[Dataset entries]
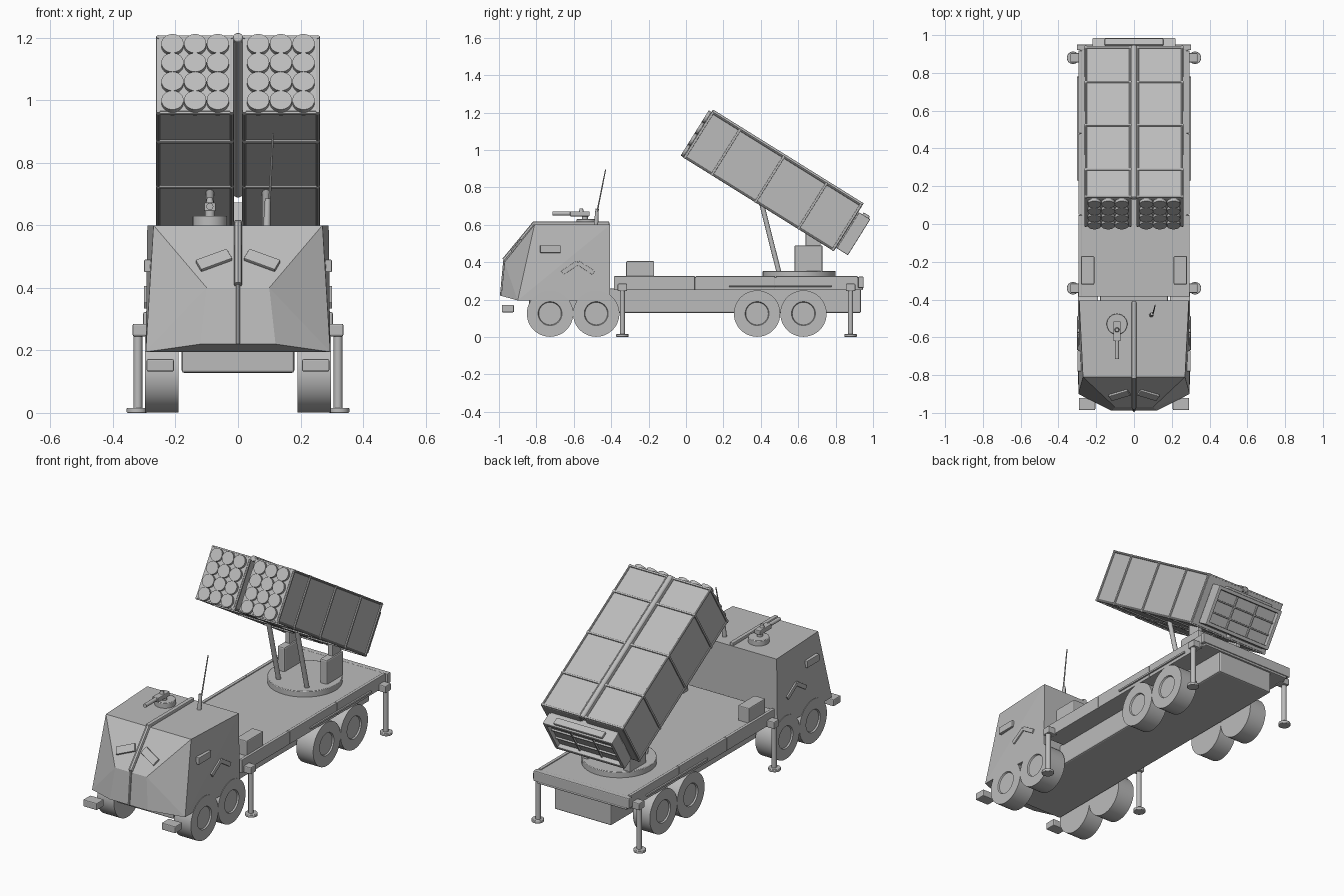
import bpy, bmesh, math
from mathutils import Matrix, Vector

if "Cube" in bpy.data.objects:
    bpy.data.objects.remove(bpy.data.objects["Cube"])

paint = bpy.data.materials.new("plain_grey")
paint.use_nodes = True
GREY = (0.5, 0.5, 0.5, 1)
paint.diffuse_color = GREY
paint.node_tree.nodes["Principled BSDF"].inputs["Base Color"].default_value = GREY
ID = Matrix.Identity(4)


def finish(name, bm, frame=ID, bevel=0, smooth=False):
    bmesh.ops.recalc_face_normals(bm, faces=bm.faces)
    mesh = bpy.data.meshes.new(name)
    bm.to_mesh(mesh)
    bm.free()
    mesh.materials.append(paint)
    ob = bpy.data.objects.new(name, mesh)
    bpy.context.scene.collection.objects.link(ob)
    ob.matrix_world = frame
    if bevel:
        mod = ob.modifiers.new("edge", "BEVEL")
        mod.width = bevel
        mod.segments = 2
    if smooth:
        bpy.ops.object.select_all(action="DESELECT")
        ob.select_set(True)
        bpy.context.view_layer.objects.active = ob
        bpy.ops.object.shade_smooth_by_angle(angle=math.radians(35))
    return ob


def box(name, x, y, z, frame=ID, bevel=0.005):
    """Box from (min, max) ranges on each axis."""
    bm = bmesh.new()
    bmesh.ops.create_cube(bm, size=1)
    for v in bm.verts:
        v.co = [r[0] if c < 0 else r[1] for c, r in zip(v.co, (x, y, z))]
    return finish(name, bm, frame, bevel)


def rod(name, a, b, r, r2=None, sides=24, frame=ID, bevel=0):
    """Round bar between two points."""
    a, b = Vector(a), Vector(b)
    bm = bmesh.new()
    bmesh.ops.create_cone(bm, cap_ends=True, segments=sides, radius1=r,
                          radius2=r if r2 is None else r2, depth=(b - a).length)
    turn = (b - a).to_track_quat("Z", "Y").to_matrix().to_4x4()
    bm.transform(Matrix.Translation((a + b) / 2) @ turn)
    return finish(name, bm, frame, bevel, True)


def span(s, a, b):
    """Mirror an x range to the side s."""
    return tuple(sorted((s * a, s * b)))


# Cab: faceted nose wrapped as a convex shell
bm = bmesh.new()
for s in (-1, 1):
    for x, y, z in ((.29, -.406, .6), (.295, -.406, .195), (.27, -.81, .6),
                    (.295, -.9, .195), (.1, -.97, .4), (.12, -.988, .22)):
        bm.verts.new((s * x, y, z))
bmesh.ops.convex_hull(bm, input=bm.verts)
bmesh.ops.dissolve_limit(bm, angle_limit=.01, verts=bm.verts, edges=bm.edges)
finish("cab", bm)

# Central cab ridge over roof and windscreen
box("roof_ridge", (-.012, .012), (-.82, -.41), (.59, .617))
rod("windscreen_ridge", (0, -.81, .606), (0, -.972, .41), .013, sides=8)
rod("nose_seam", (0, -.97, .41), (0, -.988, .22), .007, sides=8)

# Chassis and deck
box("chassis", (-.18, .18), (-.84, .935), (.128, .26), bevel=.008)
box("deck", (-.285, .285), (-.385, .945), (.25, .32))
box("rear_cross_rail", (-.303, .303), (.92, .95), (.262, .322))

for s in (-1, 1):
    side = "left" if s > 0 else "right"
    # Deck side panels and rails
    for i, (a, b) in enumerate(((-.385, .047), (.05, .477), (.48, .918))):
        box(f"{side}_deck_panel_{i}", span(s, .275, .294), (a, b), (.25, .325), bevel=.003)
    box(f"{side}_deck_strip", span(s, .29, .303), (.23, .78), (.268, .279), bevel=.002)
    box(f"{side}_storage_box", span(s, .21, .28), (-.32, -.17), (.31, .405))
    box(f"{side}_bumper_block", span(s, .205, .292), (-.985, -.92), (.132, .172))

    # Wheels with recessed hubs
    for i, y in enumerate((-.727, -.48, .38, .628)):
        bm = bmesh.new()
        bmesh.ops.create_cone(bm, cap_ends=True, segments=48, radius1=.124,
                              radius2=.124, depth=.107)
        cap = [f for f in bm.faces if f.normal.z > .9]
        bmesh.ops.inset_region(bm, faces=cap, thickness=.06)
        bmesh.ops.inset_region(bm, faces=cap, thickness=.004, depth=-.008)
        bm.transform(Matrix.Translation((s * .2435, y, .125))
                     @ Matrix.Rotation(s * math.pi / 2, 4, "Y"))
        finish(f"{side}_wheel_{i}", bm, smooth=True)

    # Stabiliser legs
    for place, y in (("front", -.34), ("rear", .88)):
        tag = f"{side}_{place}_stabiliser"
        rod(tag + "_post", (s * .32, y, .01), (s * .32, y, .27), .014)
        rod(tag + "_foot", (s * .323, y, 0), (s * .323, y, .016), .033, bevel=.003)
        box(tag + "_head", span(s, .28, .337), (y - .025, y + .025), (.245, .285))

    # Windscreen plate tilted on the sloped glass
    lean = math.atan2(.16, .2)
    frame = (Matrix.Translation((s * .077, -.902, .485)) @ Matrix.Rotation(-lean, 4, "X")
             @ Matrix.Rotation(s * math.radians(25), 4, "Y"))
    box(f"{side}_windscreen_plate", (-.055, .055), (-.012, .012), (-.022, .022),
        frame, .003)

    # Side window and chevron
    box(f"{side}_window", span(s, .27, .3), (-.78, -.67), (.45, .49), bevel=.003)
    for d in (-1, 1):
        frame = (Matrix.Translation((s * .295, -.578 + d * .042, .37))
                 @ Matrix.Rotation(-d * math.radians(33), 4, "X"))
        box(f"{side}_chevron_arm", (-.006, .006), (-.05, .05), (-.012, .012), frame, .002)

# Roof hatch and gun
rod("hatch", (-.09, -.53, .59), (-.09, -.53, .63), .055, sides=32, bevel=.003)
rod("gun_mount", (-.09, -.54, .62), (-.09, -.54, .66), .016)
box("gun_body", (-.109, -.071), (-.62, -.515), (.645, .672), bevel=.004)
rod("gun_barrel", (-.09, -.715, .66), (-.09, -.6, .66), .011)
rod("gun_sight", (-.09, -.56, .665), (-.09, -.56, .688), .014, .009)

# Antenna
rod("antenna_base", (.092, -.482, .59), (.095, -.475, .685), .012, .009)
rod("antenna_whip", (.1, -.477, .66), (.112, -.43, .895), .004, .003, 10)

# Turntable and launcher supports
rod("turntable", (0, .605, .315), (0, .605, .353), .195, sides=64, bevel=.003)
for s in (-1, 1):
    box("launcher_bracket", span(s, .112, .158), (.58, .73), (.345, .49), bevel=.008)
    box("launcher_trunnion", span(s, .12, .15), (.64, .72), (.45, .56))
    rod("lift_strut", (s * .09, .497, .345), (s * .09, .4, .73), .013)

# Launcher, built along its own tilted axis
tilt = Matrix.Translation((0, .4645, .833)) @ Matrix.Rotation(math.radians(-31.9), 4, "X")
HALF, TALL, IN, OUT = .475, .14, .02, .255
for s in (-1, 1):
    box("pod", span(s, IN, OUT), (-HALF, HALF), (-TALL, TALL), tilt, .004)
    # Bands around the pod and rails along its edges
    for y in (-.466, -.295, -.02, .25, .466):
        box("pod_band", span(s, IN - .007, OUT + .007), (y - .006, y + .006),
            (-TALL - .007, TALL + .007), tilt, .003)
    for x in (IN, OUT):
        for z in (-TALL, TALL):
            rod("pod_edge_rail", (s * x, -HALF, z), (s * x, HALF, z), .006,
                sides=10, frame=tilt)
    # Tube caps
    for col in range(3):
        for row in range(4):
            x, z = s * (.0645 + .0725 * col), (row - 1.5) * .071 - .002
            rod("launch_tube", (x, -HALF + .02, z), (x, -HALF - .016, z), .0355,
                sides=32, frame=tilt)
rod("centre_rail", (0, -HALF, TALL), (0, HALF, TALL), .016, frame=tilt, bevel=.004)

# Rear hatch box: frame with recessed, divided panel
box("rear_box", (-.215, .215), (.46, .525), (-.122, .1), tilt)
for z in (-.114, .092):
    box("rear_frame_bar", (-.22, .22), (.48, .55), (z - .01, z + .01), tilt, .004)
for x in (-.21, .21):
    box("rear_frame_post", (x - .01, x + .01), (.48, .55), (-.122, .1), tilt, .004)
for z in (-.046, .024):
    box("rear_slat", (-.205, .205), (.52, .535), (z - .004, z + .004), tilt, .002)
for x in (-.07, .07):
    box("rear_divider", (x - .004, x + .004), (.52, .535), (-.112, .09), tilt, .002)
box("rear_handle", (-.155, .155), (.5, .54), (.095, .115), tilt)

### Work instruction
What is needed is an exact copy of the lines above, from the one containing "bpy.context.view_layer.objects.active = ob" through the one containing "v.co = [r[0]", with nothing added.

### Response to the task
        bpy.context.view_layer.objects.active = ob
        bpy.ops.object.shade_smooth_by_angle(angle=math.radians(35))
    return ob


def box(name, x, y, z, frame=ID, bevel=0.005):
    """Box from (min, max) ranges on each axis."""
    bm = bmesh.new()
    bmesh.ops.create_cube(bm, size=1)
    for v in bm.verts:
        v.co = [r[0] if c < 0 else r[1] for c, r in zip(v.co, (x, y, z))]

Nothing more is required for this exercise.